.....because there's no point in visiting if you don't. And try to walk down the avenue towards the Sanctuary too, away from the busy road and the village. Try to imagine what it was like 5000 years ago...............................
It will be obvious to everyone except those chaps suffering from mystical myopia, that up to this point in time the massed ranks of tree-huggers have hogged all the publicity within the world of New Ageism. Upon visiting Avebury seize the opportunity to portray them as a 'splinter' group and cuddle a calciferous deposit instead. Admittedly wearers of thin outer garments will receive a shock if they brazenly choose to fling themselves at a boulder on a frosty morning. Some might find the feel of cold stone upon the flesh as invigorating as an icy shower (boarding school survivors take note) whilst ladies who are unused to the status of 'Earth Mother' might be better advised to don a protective sports bra before enduring an embrace. That being said, on a hot Summer's day it is rather refreshing!
To be quite honest, many of the Avebury stones are not ideally suited to those seeking to bestow a full 'bear' hug. Indeed unless you are spectacularly enormous personage a partial canoodle is the best you can hope for. Perhaps you should head for Hove and practice on one of our many small pebbles first?
What could be better? An official World Heritage Centre that has free access at all hours. Mystical and magical it's arguably far more attractive a place to visit than the more famous Stonhenge which is still suffering from arguments over the best way to develop and improve access for visitors.
It's a massive site covering 28 acres to it's fullest extent, which comprises concentric circles of stones, banks and ditches and avenues. Difficult to do it justice as no single photograph - unless taken from a helicopter - can capture all the ancient megaliths in one fell swoop. It's getting on for 5000 years old and 'experts' will be arguing about it's original purpose for the next 5000. This is what comes from civilisations who selfishly forget to develop writing skills and don't bother jotting things down for future generations. Dashed careless! I only hope that 'Da Vinci Code' fellow doesn't give us a book on the subject.

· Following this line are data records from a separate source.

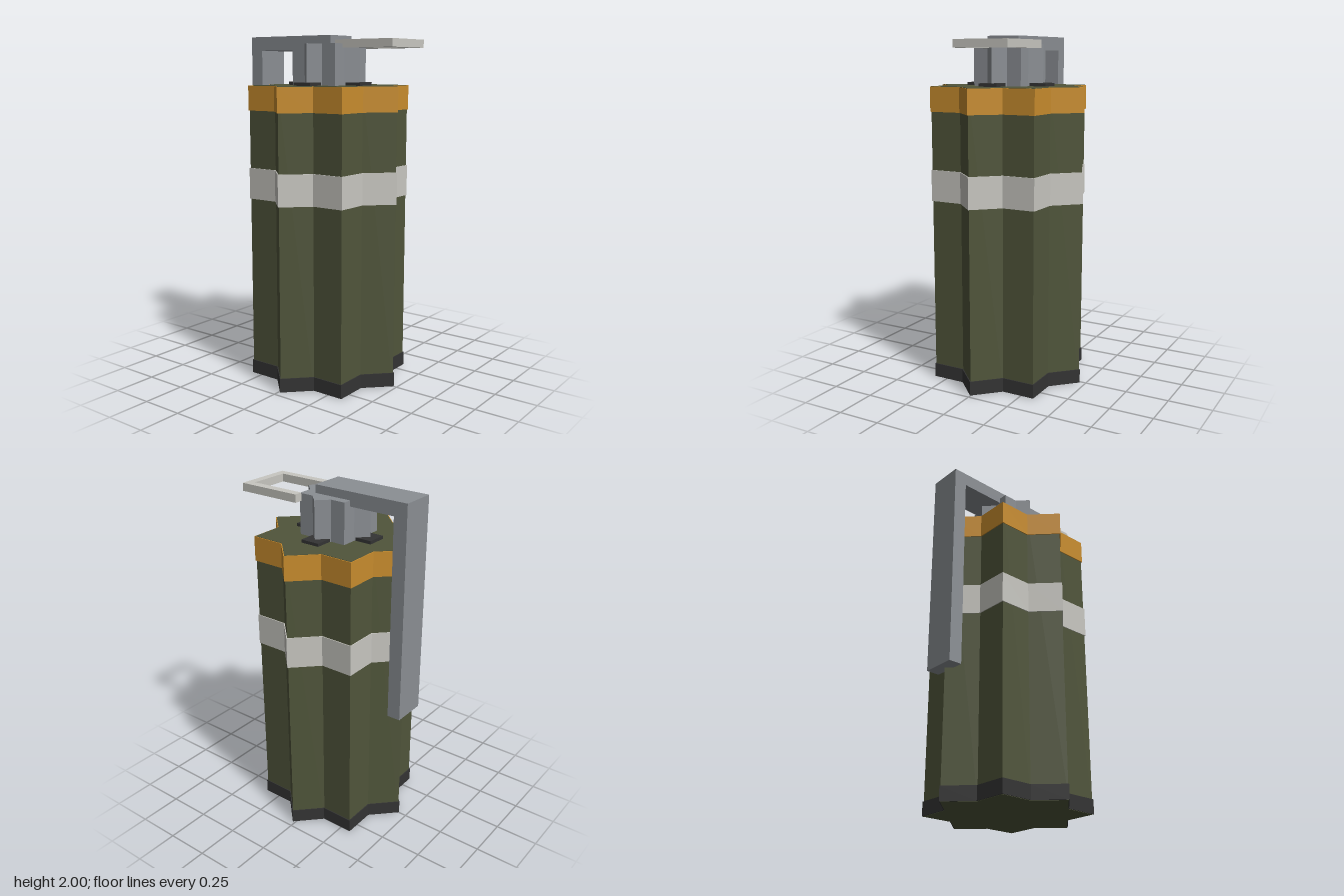
import * as THREE from 'three';

const mat = (name, color) => {
  const m = new THREE.MeshStandardMaterial({ color });
  m.name = name;
  return m;
};

export function createModel() {
  const olive = mat('olive', 0x50553b);
  const amber = mat('amber', 0xc98d2e);
  const pale = mat('pale grey', 0xc8c7c1);
  const steel = mat('steel grey', 0x8b8f94);
  const dark = mat('dark grey', 0x343434);

  const group = new THREE.Group();
  const axisX = 0.015; // the body axis sits slightly off centre

  const add = (name, geometry, material) => {
    const mesh = new THREE.Mesh(geometry, material);
    mesh.name = name;
    group.add(mesh);
    return mesh;
  };

  // Eight-pointed prism: outline of two squares turned 45 degrees apart
  const star = (name, tip, y0, y1, material) => {
    const inner = tip * Math.SQRT1_2 / Math.cos(Math.PI / 8);
    const points = [];
    for (let i = 0; i < 16; i++) {
      const a = i * Math.PI / 8;
      const r = i % 2 ? inner : tip;
      points.push(new THREE.Vector2(Math.cos(a) * r, Math.sin(a) * r));
    }
    const geo = new THREE.ExtrudeGeometry(new THREE.Shape(points), { depth: y1 - y0, bevelEnabled: false });
    geo.rotateX(-Math.PI / 2);
    geo.translate(axisX, y0, 0);
    return add(name, geo, material);
  };

  // Box given by its limits on each axis
  const box = (name, [x0, x1], [y0, y1], [z0, z1], material) => {
    const geo = new THREE.BoxGeometry(x1 - x0, y1 - y0, z1 - z0);
    geo.translate((x0 + x1) / 2, (y0 + y1) / 2, (z0 + z1) / 2);
    return add(name, geo, material);
  };

  // Body with its base, band and top collar
  star('body', 0.46, 0, 1.722, olive);
  star('base', 0.467, 0.002, 0.083, dark);
  star('band', 0.467, 1.07, 1.25, pale);
  star('collar', 0.467, 1.58, 1.72, amber);

  // Cross-shaped plate under the neck
  box('plateAcross', [axisX - 0.255, axisX + 0.255], [1.71, 1.74], [-0.057, 0.057], dark);
  box('plateAlong', [axisX - 0.057, axisX + 0.057], [1.71, 1.739], [-0.255, 0.255], dark);
  star('neck', 0.212, 1.72, 1.953, steel);

  // Bent lever: L-shaped profile extruded across its width
  const lever = new THREE.Shape([
    [-0.49, 0.74], [-0.41, 0.74], [-0.41, 1.92], [0.097, 1.92], [0.097, 2], [-0.49, 2],
  ].map(([x, y]) => new THREE.Vector2(x, y)));
  const leverGeo = new THREE.ExtrudeGeometry(lever, { depth: 0.2, bevelEnabled: false });
  leverGeo.translate(0, 0, -0.1);
  add('lever', leverGeo, steel);

  // Open square pull loop
  const loop = new THREE.Shape([
    [0.112, -0.08], [0.49, -0.08], [0.49, 0.248], [0.112, 0.248],
    [0.112, 0.2], [0.443, 0.2], [0.443, -0.032], [0.112, -0.032],
  ].map(([x, y]) => new THREE.Vector2(x, y)));
  const loopGeo = new THREE.ExtrudeGeometry(loop, { depth: 0.045, bevelEnabled: false });
  loopGeo.rotateX(-Math.PI / 2);
  loopGeo.translate(0, 1.93, 0);
  add('pullLoop', loopGeo, pale);

  return group;
}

Avebury possesses a stone ring similar to, but apparently older than, Stonehenge. The ring was long ago partly restored after years of being dismantled and it lacks the huge stone lintels of Stonehenge, but the area it covers is much larger. One can also walk among the stones and there are generally not the number of visitors that Stonehenge sees. In fact, we were the only ones there when we visited.
About a mile north of Avebury lies Silbury Hill, the largest megalithic construction in Europe – it is the tallest prehistoric man-made mound in Europe. It is on a base covering 2 hectares (5 acres) and is 130ft high. Archaeologists believe that Silbury Hill was built around 2700 BC – a date comparable with the building of the pyramids. The base of the monument is a 550ft diameter and is a perfectly round shape. It is likely that the time it took to build Silbury Hill was 30-40 years.
Noone really knows what it was used for - some believe it was for burials, however no evidence of this has been found.
Silbury Hill is located opposite West Kennett Longbarrow. Due to erosion you are not allowed to climb Silbury Hill and at the end of May 2000 it suffered from a lot of damage caused by heavy rain.
You can go into the burial chambers, of which there are 5. They only extend to 1/8th of the longbarrow’s length. (About 30ft). You can often find offerings such as perfumed candles and dried flowers that people have left inside the chambers. There is some light inside as 2 little skylights have been built into the roof.